When there is talk of photography gear usually it revolves around the sexy stuff -- the brand new cameras, the fastest glass, some european strobe or light modifier. They're easy to overlook, but there are plenty of "boring" things that I consider part of my critical gear as a photographer that are not specific to the field but that are either essential for me to work, or at least make my life a little easier. I plan to keep a running list of these pieces of gear, in no particular order of importance -- just in the order that they pop into my mind.

#1: A Car

2011 VW Diesel Wagon

I want to start my list with what I would argue is my most important piece of gear aside from the cameras and lenses. A location photographer without a reliable car, just wouldn't be able to work.

I spend many thousands of miles on the road every year, and over all those hours at the wheel I grow very attached to my car. I took my time through most of last year to look for the perfect replacement for my 2008 Golf.

2008 VW Hatchback

The Golf had given me five years of faithful service, but it had two major problems. First was overall size: it was a bit small to comfortably carry all the gear, me, an assistant, and leave room for anyone else. Second was fuel economy: the same thing that made the car fun made it less fun at the gas pump.

Golf engine bay with 2.5L 5-cylinder engine

For the US market VW chose to shoehorn in a 2.5L 5-cylinder engine that in Europe they don't offer on this car. On the Golf I averaged about 22 mpg on normal driving and on long highway trips the best I ever managed was 31 mpg. Trudging through heavy traffic I could expect at best about 18 mpg.

TDI engine bay with 4-cylinder turbo

I was not specifically looking for another VW, but in some ways the choice felt predetermined. We just don't have a lot of choices in the US for station wagons. The choices for diesel powered anything that isn't a truck? Well, they're even slimmer. Luckily, I already knew that I like the Jetta wagon. My wife has been driving the gas version for a bit over a year now and going with diesel means much better fuel efficiency.

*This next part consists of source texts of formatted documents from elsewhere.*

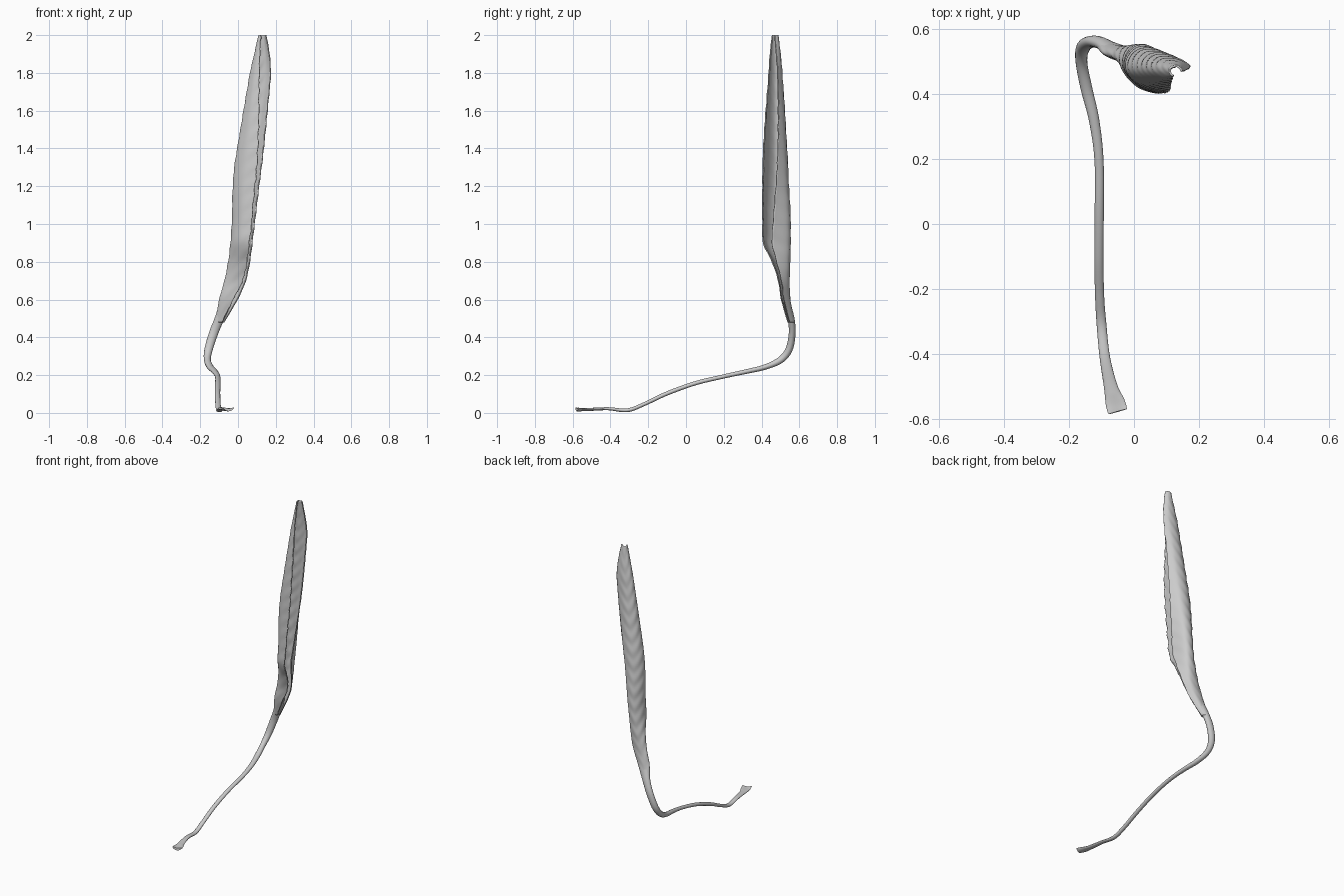
import bpy, bmesh, math
from mathutils import Vector

if "Cube" in bpy.data.objects:
    bpy.data.objects.remove(bpy.data.objects["Cube"])


def catmull(rows, t):
    """Sample a smooth curve through rows of numbers, t in 0..1."""
    n = len(rows) - 1
    s = min(t * n, n - 1e-6)
    i = int(s)
    f = s - i
    a, b, c, d = (rows[min(max(k, 0), n)] for k in (i - 1, i, i + 1, i + 2))
    return [0.5 * (2 * q + (r - p) * f + (2 * p - 5 * q + 4 * r - u) * f * f
                   + (3 * q - p - 3 * r + u) * f ** 3)
            for p, q, r, u in zip(a, b, c, d)]


def loft(name, rings, closed):
    """Skin a list of point rings into a smooth object."""
    bm = bmesh.new()
    vs = [[bm.verts.new(p) for p in ring] for ring in rings]
    m = len(vs[0])
    for r0, r1 in zip(vs, vs[1:]):
        for j in range(m if closed else m - 1):
            k = (j + 1) % m
            bm.faces.new((r0[j], r0[k], r1[k], r1[j]))
    if closed:
        bm.faces.new(vs[0][::-1])
        bm.faces.new(vs[-1])
    bmesh.ops.recalc_face_normals(bm, faces=bm.faces)
    me = bpy.data.meshes.new(name)
    bm.to_mesh(me)
    bm.free()
    ob = bpy.data.objects.new(name, me)
    bpy.context.collection.objects.link(ob)
    bpy.context.view_layer.objects.active = ob
    ob.select_set(True)
    bpy.ops.object.shade_smooth_by_angle(angle=math.radians(50))
    ob.select_set(False)
    return ob


# Leaf stalk: x, y, z, half width, half thickness
stalk = [
    (-.050, -.578, .022, .030, .008), (-.058, -.55, .019, .030, .008),
    (-.072, -.50, .019, .021, .008), (-.090, -.41, .022, .016, .008),
    (-.100, -.31, .014, .015, .010), (-.106, -.22, .047, .014, .010),
    (-.108, -.10, .103, .014, .011), (-.107, .05, .157, .014, .011),
    (-.108, .20, .193, .014, .011), (-.123, .32, .219, .016, .012),
    (-.147, .42, .243, .018, .014), (-.162, .50, .280, .018, .018),
    (-.156, .545, .335, .022, .019), (-.130, .562, .42, .024, .018),
    (-.098, .556, .50, .025, .018), (-.060, .533, .60, .030, .016),
    (-.030, .522, .70, .014, .008),
]
rings = []
N = 130
for i in range(N + 1):
    t = i / N
    x, y, z, a, b = catmull(stalk, t)
    ahead = Vector(catmull(stalk, min(t + .004, 1))[:3])
    behind = Vector(catmull(stalk, max(t - .004, 0))[:3])
    tan = (ahead - behind).normalized()
    side = Vector((1, 0, 0))
    side = (side - tan * side.dot(tan)).normalized()
    nor = side.cross(tan)
    flare = max(0, 1 - t * 10)           # the broken foot is slightly cupped
    ring = []
    for k in range(16):
        q = 2 * math.pi * k / 16
        c, s = math.cos(q), math.sin(q)
        lift = flare * .012 * (c * c - .5)
        ring.append(Vector((x, y, z)) + side * a * c + nor * b * s
                    + Vector((0, 0, lift)))
    rings.append(ring)
loft("leaf_stalk", rings, True)

# Curled blade: z, x min, x max, y min, y max, x of left rim, y of right rim
blade = [
    (.48, -.118, -.075, .540, .570, -.085, .548),
    (.60, -.098, -.004, .506, .550, -.025, .518),
    (.70, -.070, .040, .490, .545, .025, .505),
    (.80, -.050, .061, .457, .548, .048, .480),
    (.90, -.038, .074, .410, .550, .060, .455),
    (1.0, -.031, .086, .406, .550, .072, .460),
    (1.1, -.029, .098, .405, .547, .080, .468),
    (1.2, -.026, .110, .406, .541, .090, .476),
    (1.3, -.018, .123, .408, .537, .100, .482),
    (1.4, -.003, .135, .411, .531, .106, .486),
    (1.5, .014, .145, .417, .525, .109, .488),
    (1.6, .030, .155, .424, .520, .111, .488),
    (1.7, .047, .165, .432, .513, .112, .487),
    (1.8, .064, .173, .439, .507, .114, .485),
    (1.9, .087, .166, .446, .498, .117, .477),
    (2.0, .110, .148, .457, .486, .121, .470),
]
rings = []
M, K = 120, 36
for i in range(M + 1):
    z, x0, x1, y0, y1, xl, yr = catmull(blade, i / M)
    w, d = x1 - x0, y1 - y0
    sec = [
        (xl, y0), (x0 + .45 * (xl - x0), y0 + .14 * d),
        (x0 + .03 * w, y0 + .48 * d), (x0 + .08 * w, y0 + .80 * d),
        (x0 + .38 * w, y1), (x0 + .74 * w, y1 - .15 * (y1 - yr)),
        (x1, yr),
    ]
    ring = []
    for k in range(K + 1):
        u = k / K
        px, py = catmull(sec, u)
        # faint herringbone veins and a ragged left rim
        vein = .0012 * math.sin(70 * z - 26 * abs(u - .62)) * min(1, d / .08)
        rim = max(0, 1 - 8 * u) * .003 * math.sin(47 * z) * math.sin(113 * z)
        ring.append(Vector((px + vein + rim, py - vein, z)))
    rings.append(ring)
ob = loft("curled_leaf_blade", rings, False)
sol = ob.modifiers.new("thickness", 'SOLIDIFY')
sol.thickness = .006
sol.offset = 0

A medium amount of gear loaded into the Golf, leaving barely enough space for a photographer and an assistant

With the TDI wagon, I am seeing much better fuel consumption. On the highway I have no problem getting 42 mpg. And most important, my average for normal driving around is 36 mpg and when I have to crawl through traffic the worst I've seen is 28 mpg.

Just like with my previous car, I am hoping for 5 years of good, uneventful service from the TDI wagon.

If Your Camera Falls, You're Going to Have a Bad Time. . .

Years ago I found some advice online about attaching a strap to a camera that makes it virtually impossible for the strap to come off, I have been attaching my camera straps this way for at least six years and I wouldn't dream of doing it any different. I had to reattach a strap to one of my cameras because Canon repair prefers if you remove any accessories when you send gear in for repair, and I figured it was a good time to share this technique. I prefer the Domke Gripper strap because they are small, grippy, don't get tangled, and have a simple design. This technique should work with any strap that has an adjustable plastic buckle.

Domke strap attached with the "never fail" technique.

First unravel the end of the strap. The Domke straps have two rubbery keeper loops and an adjustable plastic buckle.

Pass the end of the strap through your camera's eyelet, then through the keeper loop.

Then pass the end of the strap through the buckle as normal.

Next the end of the strap can (optionally) go through the keeper loop on the inside of the strap.

In the next step we thread the strap end back through both parts of the buckle. This is what secures the strap and keeps it from working itself loose.

Next is what I consider to be double insurance. It's a bit tricky, but if you hold down the end of the strap with your thumb, you should be able to force the rubber keeper loop toward the buckle and over the strap end.

Et voilà! This strap will not work itself loose.